### TASK DIRECTIONS
Could you copy exactly the lines from the one containing "TOP_Z - BEND_R" through the last line of the records below, and nothing else?
──────── DATA FOR ANALYSIS ────────
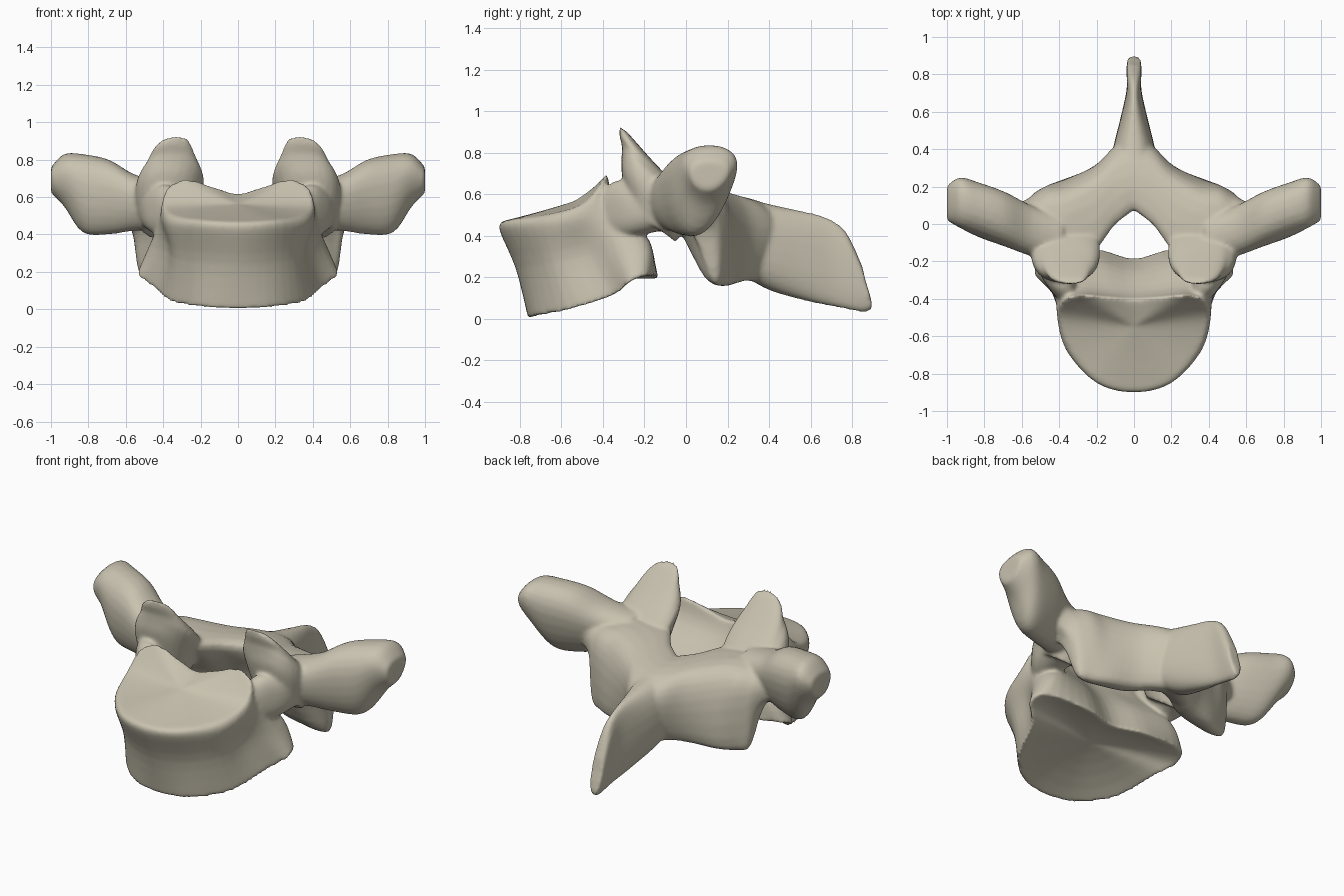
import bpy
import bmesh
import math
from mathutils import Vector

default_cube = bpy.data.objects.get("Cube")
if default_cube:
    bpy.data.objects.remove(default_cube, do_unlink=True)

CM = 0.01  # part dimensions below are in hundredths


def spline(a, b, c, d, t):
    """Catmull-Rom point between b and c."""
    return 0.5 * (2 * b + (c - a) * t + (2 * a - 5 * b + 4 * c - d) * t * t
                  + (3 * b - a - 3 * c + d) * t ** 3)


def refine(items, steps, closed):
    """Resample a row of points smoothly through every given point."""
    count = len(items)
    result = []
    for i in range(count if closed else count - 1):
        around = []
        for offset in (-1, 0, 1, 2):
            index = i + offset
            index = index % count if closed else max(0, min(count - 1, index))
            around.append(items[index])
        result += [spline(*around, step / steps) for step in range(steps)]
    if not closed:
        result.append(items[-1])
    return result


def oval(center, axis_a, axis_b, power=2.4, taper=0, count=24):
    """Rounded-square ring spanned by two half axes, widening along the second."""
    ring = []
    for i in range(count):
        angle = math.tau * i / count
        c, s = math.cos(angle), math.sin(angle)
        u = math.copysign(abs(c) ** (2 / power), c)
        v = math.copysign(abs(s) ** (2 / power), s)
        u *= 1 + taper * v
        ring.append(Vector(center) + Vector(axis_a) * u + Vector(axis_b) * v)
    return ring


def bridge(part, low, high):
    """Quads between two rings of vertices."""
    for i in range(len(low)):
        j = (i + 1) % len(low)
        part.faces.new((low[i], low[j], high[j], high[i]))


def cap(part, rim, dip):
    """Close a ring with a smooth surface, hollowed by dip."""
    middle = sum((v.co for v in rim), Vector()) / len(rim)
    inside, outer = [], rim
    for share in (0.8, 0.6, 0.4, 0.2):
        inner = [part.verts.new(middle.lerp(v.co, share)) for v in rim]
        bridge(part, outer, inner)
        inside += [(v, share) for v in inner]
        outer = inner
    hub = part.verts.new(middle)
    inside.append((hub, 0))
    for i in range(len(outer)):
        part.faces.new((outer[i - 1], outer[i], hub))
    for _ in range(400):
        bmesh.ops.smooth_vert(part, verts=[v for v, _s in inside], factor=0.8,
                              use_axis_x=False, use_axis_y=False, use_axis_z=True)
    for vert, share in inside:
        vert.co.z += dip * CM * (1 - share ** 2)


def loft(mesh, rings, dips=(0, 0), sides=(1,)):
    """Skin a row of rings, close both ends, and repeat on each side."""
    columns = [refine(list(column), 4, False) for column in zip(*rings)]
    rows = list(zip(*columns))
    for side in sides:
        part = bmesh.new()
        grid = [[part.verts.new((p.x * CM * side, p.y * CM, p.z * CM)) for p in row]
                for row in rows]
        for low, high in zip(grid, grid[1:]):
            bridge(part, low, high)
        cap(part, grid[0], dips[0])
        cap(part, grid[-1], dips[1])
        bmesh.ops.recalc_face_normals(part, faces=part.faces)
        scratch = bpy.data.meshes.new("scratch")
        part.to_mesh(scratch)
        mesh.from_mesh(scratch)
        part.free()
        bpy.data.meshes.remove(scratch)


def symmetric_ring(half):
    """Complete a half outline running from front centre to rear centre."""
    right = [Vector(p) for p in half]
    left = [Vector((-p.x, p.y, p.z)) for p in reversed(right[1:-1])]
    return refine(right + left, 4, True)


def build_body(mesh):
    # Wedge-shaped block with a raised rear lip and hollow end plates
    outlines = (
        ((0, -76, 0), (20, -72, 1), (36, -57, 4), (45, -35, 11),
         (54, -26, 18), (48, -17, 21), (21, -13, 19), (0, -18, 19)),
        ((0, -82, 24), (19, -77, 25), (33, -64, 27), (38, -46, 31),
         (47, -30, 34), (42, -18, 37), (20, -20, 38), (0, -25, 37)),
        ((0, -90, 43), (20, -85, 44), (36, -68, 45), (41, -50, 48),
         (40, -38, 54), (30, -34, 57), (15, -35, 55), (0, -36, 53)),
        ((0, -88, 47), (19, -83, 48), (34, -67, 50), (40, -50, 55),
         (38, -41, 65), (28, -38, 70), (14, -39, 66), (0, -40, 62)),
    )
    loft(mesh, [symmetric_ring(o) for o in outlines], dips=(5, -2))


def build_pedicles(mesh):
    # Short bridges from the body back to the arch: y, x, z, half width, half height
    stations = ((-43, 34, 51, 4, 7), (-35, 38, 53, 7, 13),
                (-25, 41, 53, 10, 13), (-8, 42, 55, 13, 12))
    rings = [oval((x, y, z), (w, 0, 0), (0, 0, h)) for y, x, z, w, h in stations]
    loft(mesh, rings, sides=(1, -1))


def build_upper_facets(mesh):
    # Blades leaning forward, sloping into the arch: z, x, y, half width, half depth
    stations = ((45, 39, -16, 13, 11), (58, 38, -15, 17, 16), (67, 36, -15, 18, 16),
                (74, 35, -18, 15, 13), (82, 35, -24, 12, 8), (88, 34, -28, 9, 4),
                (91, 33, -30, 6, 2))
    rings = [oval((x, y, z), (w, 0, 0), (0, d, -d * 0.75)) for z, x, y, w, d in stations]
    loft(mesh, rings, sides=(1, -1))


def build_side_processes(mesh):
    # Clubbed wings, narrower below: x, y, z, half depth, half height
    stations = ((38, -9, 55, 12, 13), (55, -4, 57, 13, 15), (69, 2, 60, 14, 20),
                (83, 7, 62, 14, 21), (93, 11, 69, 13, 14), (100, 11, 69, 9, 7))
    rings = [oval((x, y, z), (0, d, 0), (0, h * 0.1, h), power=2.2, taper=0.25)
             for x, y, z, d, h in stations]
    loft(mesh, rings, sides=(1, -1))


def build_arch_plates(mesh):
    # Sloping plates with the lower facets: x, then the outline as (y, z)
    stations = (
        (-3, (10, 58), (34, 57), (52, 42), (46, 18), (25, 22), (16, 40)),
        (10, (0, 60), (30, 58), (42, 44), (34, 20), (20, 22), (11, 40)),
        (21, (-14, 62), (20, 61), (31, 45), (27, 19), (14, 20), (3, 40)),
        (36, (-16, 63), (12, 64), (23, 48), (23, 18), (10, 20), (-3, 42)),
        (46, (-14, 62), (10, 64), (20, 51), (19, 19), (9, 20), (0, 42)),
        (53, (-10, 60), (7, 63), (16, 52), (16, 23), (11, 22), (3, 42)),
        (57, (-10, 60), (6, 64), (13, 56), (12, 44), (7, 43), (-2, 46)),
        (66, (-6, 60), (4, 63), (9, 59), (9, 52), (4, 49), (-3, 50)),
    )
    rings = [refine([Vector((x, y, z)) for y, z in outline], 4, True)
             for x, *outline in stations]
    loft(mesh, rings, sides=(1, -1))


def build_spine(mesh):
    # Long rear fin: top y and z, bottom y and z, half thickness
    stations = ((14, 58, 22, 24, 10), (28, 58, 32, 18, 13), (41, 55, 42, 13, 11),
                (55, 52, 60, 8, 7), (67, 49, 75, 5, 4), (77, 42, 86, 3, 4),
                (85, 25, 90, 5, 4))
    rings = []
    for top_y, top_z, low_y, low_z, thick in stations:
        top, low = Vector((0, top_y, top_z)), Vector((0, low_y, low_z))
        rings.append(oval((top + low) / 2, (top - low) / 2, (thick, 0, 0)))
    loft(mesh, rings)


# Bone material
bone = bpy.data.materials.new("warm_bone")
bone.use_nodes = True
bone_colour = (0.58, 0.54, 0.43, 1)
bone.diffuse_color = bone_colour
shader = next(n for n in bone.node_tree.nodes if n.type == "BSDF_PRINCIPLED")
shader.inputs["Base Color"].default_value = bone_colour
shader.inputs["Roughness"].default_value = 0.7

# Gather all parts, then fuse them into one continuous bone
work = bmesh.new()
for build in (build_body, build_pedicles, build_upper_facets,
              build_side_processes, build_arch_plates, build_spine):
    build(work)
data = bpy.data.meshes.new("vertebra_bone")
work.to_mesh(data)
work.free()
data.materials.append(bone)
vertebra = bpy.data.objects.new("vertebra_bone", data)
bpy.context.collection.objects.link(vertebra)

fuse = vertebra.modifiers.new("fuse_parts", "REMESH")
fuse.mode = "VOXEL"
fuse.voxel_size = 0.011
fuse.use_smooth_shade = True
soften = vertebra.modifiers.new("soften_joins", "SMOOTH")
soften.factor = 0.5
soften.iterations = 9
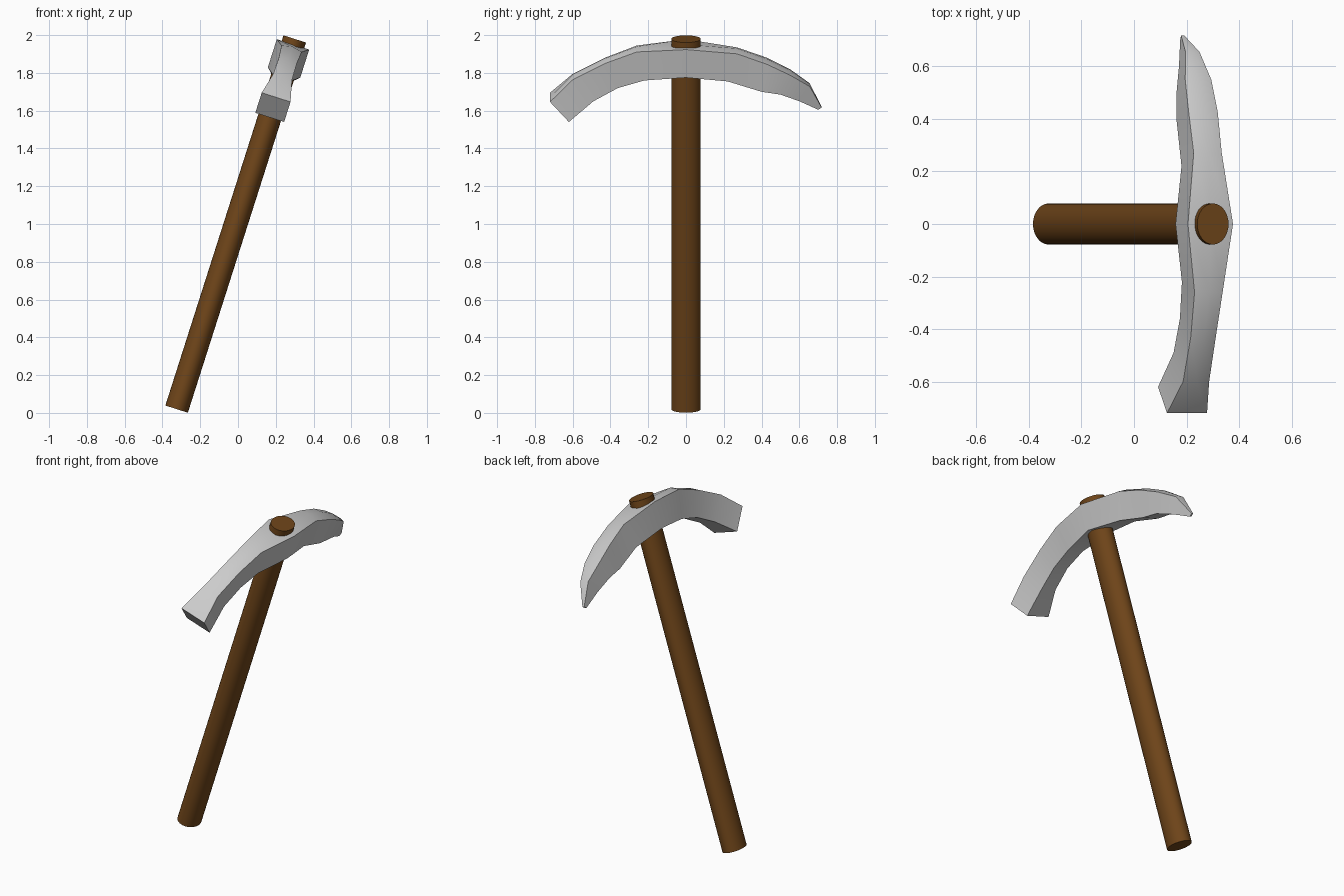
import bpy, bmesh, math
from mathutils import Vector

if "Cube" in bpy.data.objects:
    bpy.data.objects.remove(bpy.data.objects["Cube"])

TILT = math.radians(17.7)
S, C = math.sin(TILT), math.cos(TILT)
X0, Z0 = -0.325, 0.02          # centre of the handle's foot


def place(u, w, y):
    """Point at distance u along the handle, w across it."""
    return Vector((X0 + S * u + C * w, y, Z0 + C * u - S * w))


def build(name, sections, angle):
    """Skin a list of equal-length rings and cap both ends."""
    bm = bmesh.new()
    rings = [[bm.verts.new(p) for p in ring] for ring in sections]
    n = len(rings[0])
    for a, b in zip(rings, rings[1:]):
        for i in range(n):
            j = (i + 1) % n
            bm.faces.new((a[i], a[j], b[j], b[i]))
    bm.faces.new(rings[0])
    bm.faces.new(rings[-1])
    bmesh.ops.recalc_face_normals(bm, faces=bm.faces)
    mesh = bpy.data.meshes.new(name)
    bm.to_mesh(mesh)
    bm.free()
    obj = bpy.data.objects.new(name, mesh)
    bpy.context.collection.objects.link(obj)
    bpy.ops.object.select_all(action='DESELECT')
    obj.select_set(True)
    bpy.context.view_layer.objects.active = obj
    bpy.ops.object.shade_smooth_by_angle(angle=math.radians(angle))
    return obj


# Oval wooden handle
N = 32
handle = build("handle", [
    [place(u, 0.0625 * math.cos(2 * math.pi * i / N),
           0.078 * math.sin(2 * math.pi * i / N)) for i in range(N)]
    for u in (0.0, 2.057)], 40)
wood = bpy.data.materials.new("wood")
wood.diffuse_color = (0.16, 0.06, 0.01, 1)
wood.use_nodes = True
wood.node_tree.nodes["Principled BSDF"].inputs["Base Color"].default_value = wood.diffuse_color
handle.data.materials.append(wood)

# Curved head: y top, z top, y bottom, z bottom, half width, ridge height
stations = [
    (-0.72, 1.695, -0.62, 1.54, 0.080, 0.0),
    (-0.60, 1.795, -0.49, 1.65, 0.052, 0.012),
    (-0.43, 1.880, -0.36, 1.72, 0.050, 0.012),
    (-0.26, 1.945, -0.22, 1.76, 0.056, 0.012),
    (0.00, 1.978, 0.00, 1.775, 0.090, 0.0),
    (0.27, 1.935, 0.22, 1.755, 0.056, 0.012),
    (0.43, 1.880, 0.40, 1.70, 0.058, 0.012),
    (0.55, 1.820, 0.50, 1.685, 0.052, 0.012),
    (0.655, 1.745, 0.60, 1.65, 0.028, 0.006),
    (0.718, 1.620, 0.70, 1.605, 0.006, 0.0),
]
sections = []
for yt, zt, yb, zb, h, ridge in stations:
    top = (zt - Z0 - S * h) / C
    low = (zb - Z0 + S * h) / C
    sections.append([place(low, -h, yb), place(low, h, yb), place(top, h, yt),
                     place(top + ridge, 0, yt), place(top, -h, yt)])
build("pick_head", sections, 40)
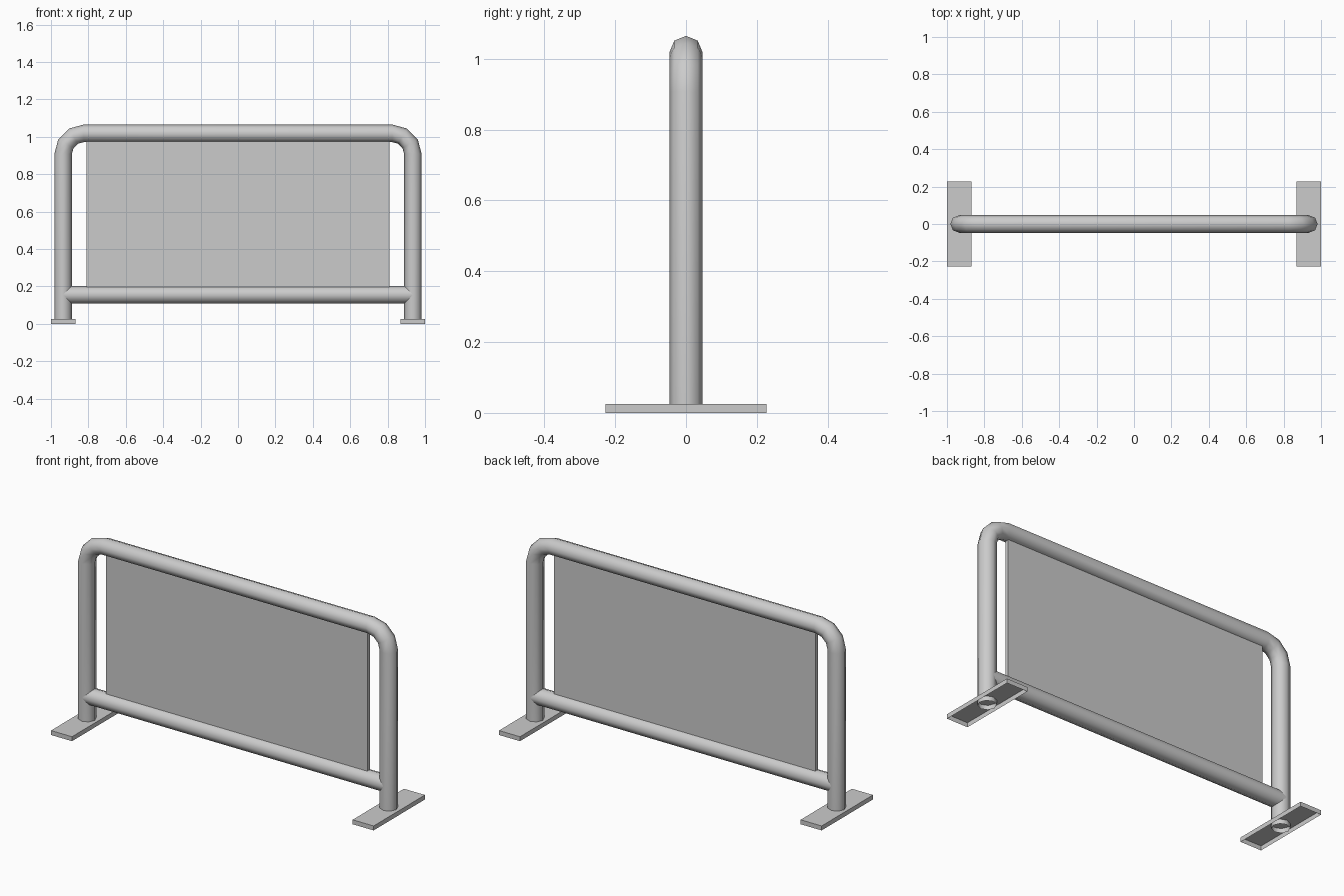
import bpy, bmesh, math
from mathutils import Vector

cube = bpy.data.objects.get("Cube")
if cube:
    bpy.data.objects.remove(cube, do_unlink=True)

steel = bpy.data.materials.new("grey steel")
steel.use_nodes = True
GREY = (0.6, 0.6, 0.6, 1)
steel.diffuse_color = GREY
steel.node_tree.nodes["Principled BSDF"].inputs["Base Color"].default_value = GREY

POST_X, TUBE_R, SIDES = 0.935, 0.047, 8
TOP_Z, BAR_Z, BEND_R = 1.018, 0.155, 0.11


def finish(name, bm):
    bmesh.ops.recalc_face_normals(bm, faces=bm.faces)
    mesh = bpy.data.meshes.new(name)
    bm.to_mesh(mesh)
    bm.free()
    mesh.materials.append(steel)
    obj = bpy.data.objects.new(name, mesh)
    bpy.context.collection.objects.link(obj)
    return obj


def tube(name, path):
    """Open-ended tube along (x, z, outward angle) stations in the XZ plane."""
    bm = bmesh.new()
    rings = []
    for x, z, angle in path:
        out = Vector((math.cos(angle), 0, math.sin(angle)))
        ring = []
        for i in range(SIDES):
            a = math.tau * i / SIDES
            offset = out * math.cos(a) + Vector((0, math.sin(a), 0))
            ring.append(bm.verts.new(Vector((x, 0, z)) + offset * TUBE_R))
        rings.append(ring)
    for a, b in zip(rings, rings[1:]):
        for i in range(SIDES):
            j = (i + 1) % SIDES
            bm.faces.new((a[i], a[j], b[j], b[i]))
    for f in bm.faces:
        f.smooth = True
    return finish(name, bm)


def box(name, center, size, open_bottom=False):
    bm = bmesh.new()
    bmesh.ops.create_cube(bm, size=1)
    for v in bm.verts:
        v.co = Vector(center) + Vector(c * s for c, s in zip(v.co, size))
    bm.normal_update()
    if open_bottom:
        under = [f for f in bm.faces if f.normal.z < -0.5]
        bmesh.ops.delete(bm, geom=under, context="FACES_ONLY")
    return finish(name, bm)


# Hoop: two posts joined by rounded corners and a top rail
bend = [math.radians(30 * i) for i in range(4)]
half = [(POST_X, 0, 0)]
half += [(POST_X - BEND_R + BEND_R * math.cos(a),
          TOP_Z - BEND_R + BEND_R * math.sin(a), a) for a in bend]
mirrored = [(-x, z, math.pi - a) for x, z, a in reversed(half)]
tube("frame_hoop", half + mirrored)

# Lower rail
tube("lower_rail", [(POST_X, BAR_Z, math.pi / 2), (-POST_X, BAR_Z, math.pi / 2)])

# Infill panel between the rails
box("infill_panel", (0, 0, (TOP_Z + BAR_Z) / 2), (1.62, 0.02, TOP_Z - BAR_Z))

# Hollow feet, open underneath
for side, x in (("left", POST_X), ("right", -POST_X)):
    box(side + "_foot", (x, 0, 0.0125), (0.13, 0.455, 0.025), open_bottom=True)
────────
### OUTPUT BELOW
          TOP_Z - BEND_R + BEND_R * math.sin(a), a) for a in bend]
mirrored = [(-x, z, math.pi - a) for x, z, a in reversed(half)]
tube("frame_hoop", half + mirrored)

# Lower rail
tube("lower_rail", [(POST_X, BAR_Z, math.pi / 2), (-POST_X, BAR_Z, math.pi / 2)])

# Infill panel between the rails
box("infill_panel", (0, 0, (TOP_Z + BAR_Z) / 2), (1.62, 0.02, TOP_Z - BAR_Z))

# Hollow feet, open underneath
for side, x in (("left", POST_X), ("right", -POST_X)):
    box(side + "_foot", (x, 0, 0.0125), (0.13, 0.455, 0.025), open_bottom=True)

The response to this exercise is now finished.